Driver Education

A quality driver education program taught by professionals who often have trained hundreds or even thousands of new drivers will help your teen learn the rules of the road and how to safely operate a vehicle.  AAA’s Dare to Prepare online workshop video can help you determine how to choose a driving school.

Arizona law allows youth to substitute 30 hours of supervised practice driving, including 10 hours at night, for driver education. AAA urges parents and teens not to pass up this critical chance for teens to learn driving skills from a professional. Having a pro teach your teen basic driving skills will make all those practice hours you’re going to spend with your teen much easier.

Choosing the Driver Education Program that’s Right for Your Teen

Take the time to find a quality driving school—one that focuses on your teen’s safety—instead of a driving school that is the least expensive, most convenient or focused solely on teens passing the driving test.

  • Ask around. Does your local high school offer driver education? Check with friends and neighbors about programs they’ve used.
  • Call several driving schools. Ask specific questions about their operations, and ask for references.
  • Talk to people about classroom vs. online classes.
  • Visit several driving schools. Ask to sit in on a session, take a look at the vehicles and student materials. Check to see if they use current training materials, have professional instructors and maintain clean classrooms and safe vehicles.
  • Check with the Better Business Bureau.
Quality Driving Schools Requirements for Schools Displaying the AAA Symbol
Require instructors to complete ongoing education. Newer, well-maintained driver training cars.
Have reasonable student-teacher ratios. Up-to-date training materials.
Are members of professional associations such as American Driver and Traffic Safety Education Association and Driving School Association of the Americas. Professionally trained instructors.
Want, encourage and facilitate parental involvement. A record of good business practices.
Have a solid history of resolving complaints to their customers' satisfaction. Discounts to AAA members.

Your local AAA club in Arizona offers assistance in choosing a driving school. Find out more…

Additional requirements in Arizona for schools displaying the AAA symbol:

  • Be in good financial standing and not have any outstanding lawsuits on file with the Attorney General’s office.
  • Maintain at least a 90 percent customer approval rating.
  • Undergo annual inspection of the school, equipment, curriculum and vehicles.
  • Hold liability insurance.
  • Agree to binding arbitration in the event of a dispute between a AAA member and the school
  • Choosing a Driving School – Driver education courses are designed to teach new drivers fundamental skills and basic knowledge required to drive a motor vehicle.
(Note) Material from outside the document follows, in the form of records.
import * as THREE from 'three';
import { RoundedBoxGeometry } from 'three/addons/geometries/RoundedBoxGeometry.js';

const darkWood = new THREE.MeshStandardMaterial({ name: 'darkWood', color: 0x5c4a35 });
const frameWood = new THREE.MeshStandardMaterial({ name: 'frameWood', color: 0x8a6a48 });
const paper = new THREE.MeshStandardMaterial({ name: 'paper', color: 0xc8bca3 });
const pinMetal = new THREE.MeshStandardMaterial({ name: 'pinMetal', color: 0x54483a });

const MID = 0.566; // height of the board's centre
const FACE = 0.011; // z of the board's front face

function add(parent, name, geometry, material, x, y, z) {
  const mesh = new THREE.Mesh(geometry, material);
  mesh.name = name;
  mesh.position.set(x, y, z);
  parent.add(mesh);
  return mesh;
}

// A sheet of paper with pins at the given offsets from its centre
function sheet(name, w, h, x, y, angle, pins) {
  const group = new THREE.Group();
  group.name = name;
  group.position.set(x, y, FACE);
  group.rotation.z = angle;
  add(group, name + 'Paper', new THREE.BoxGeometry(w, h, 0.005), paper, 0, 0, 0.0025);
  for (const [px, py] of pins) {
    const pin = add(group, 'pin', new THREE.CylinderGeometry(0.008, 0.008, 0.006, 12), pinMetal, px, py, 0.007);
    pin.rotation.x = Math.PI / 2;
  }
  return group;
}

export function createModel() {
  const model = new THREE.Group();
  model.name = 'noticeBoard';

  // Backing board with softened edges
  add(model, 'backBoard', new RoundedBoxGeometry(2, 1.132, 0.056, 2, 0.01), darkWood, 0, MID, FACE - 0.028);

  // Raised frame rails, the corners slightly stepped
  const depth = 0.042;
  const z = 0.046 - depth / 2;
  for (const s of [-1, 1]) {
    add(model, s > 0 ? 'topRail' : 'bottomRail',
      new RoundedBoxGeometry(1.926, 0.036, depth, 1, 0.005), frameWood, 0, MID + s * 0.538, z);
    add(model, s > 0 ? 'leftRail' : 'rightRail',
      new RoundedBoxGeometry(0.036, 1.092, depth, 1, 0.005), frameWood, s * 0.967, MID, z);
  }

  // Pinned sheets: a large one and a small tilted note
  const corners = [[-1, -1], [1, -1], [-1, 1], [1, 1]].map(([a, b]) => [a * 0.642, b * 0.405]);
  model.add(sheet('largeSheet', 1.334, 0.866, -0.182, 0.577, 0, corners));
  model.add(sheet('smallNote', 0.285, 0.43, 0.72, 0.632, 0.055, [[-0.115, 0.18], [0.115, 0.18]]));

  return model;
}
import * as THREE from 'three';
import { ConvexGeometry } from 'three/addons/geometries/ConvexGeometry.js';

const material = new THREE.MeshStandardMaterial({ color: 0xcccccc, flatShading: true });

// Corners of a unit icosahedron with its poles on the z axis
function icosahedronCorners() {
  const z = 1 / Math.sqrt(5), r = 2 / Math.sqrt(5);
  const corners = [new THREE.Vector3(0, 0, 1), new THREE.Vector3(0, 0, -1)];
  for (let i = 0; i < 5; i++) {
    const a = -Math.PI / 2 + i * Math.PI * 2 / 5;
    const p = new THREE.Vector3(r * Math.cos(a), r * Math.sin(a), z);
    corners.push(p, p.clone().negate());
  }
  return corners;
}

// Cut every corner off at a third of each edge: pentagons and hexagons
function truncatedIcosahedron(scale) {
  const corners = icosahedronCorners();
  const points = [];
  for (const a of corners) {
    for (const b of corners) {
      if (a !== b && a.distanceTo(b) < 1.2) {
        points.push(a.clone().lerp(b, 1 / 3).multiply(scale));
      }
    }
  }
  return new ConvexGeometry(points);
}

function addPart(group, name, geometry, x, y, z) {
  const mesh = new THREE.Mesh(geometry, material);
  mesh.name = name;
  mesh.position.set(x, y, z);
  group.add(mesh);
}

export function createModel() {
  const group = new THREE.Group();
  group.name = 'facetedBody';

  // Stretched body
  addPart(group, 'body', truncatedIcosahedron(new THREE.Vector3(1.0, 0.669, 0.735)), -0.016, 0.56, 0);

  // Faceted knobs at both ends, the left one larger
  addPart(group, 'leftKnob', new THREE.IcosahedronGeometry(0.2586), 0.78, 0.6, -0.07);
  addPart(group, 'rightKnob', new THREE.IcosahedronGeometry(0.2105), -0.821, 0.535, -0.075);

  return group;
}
Tips in this AAA brochure will help you select the best driving school.
  • Teaching Your Teens to Drive – A 56-minute DVD and handbook with step-by-step approaches in helping your teen prepare to drive.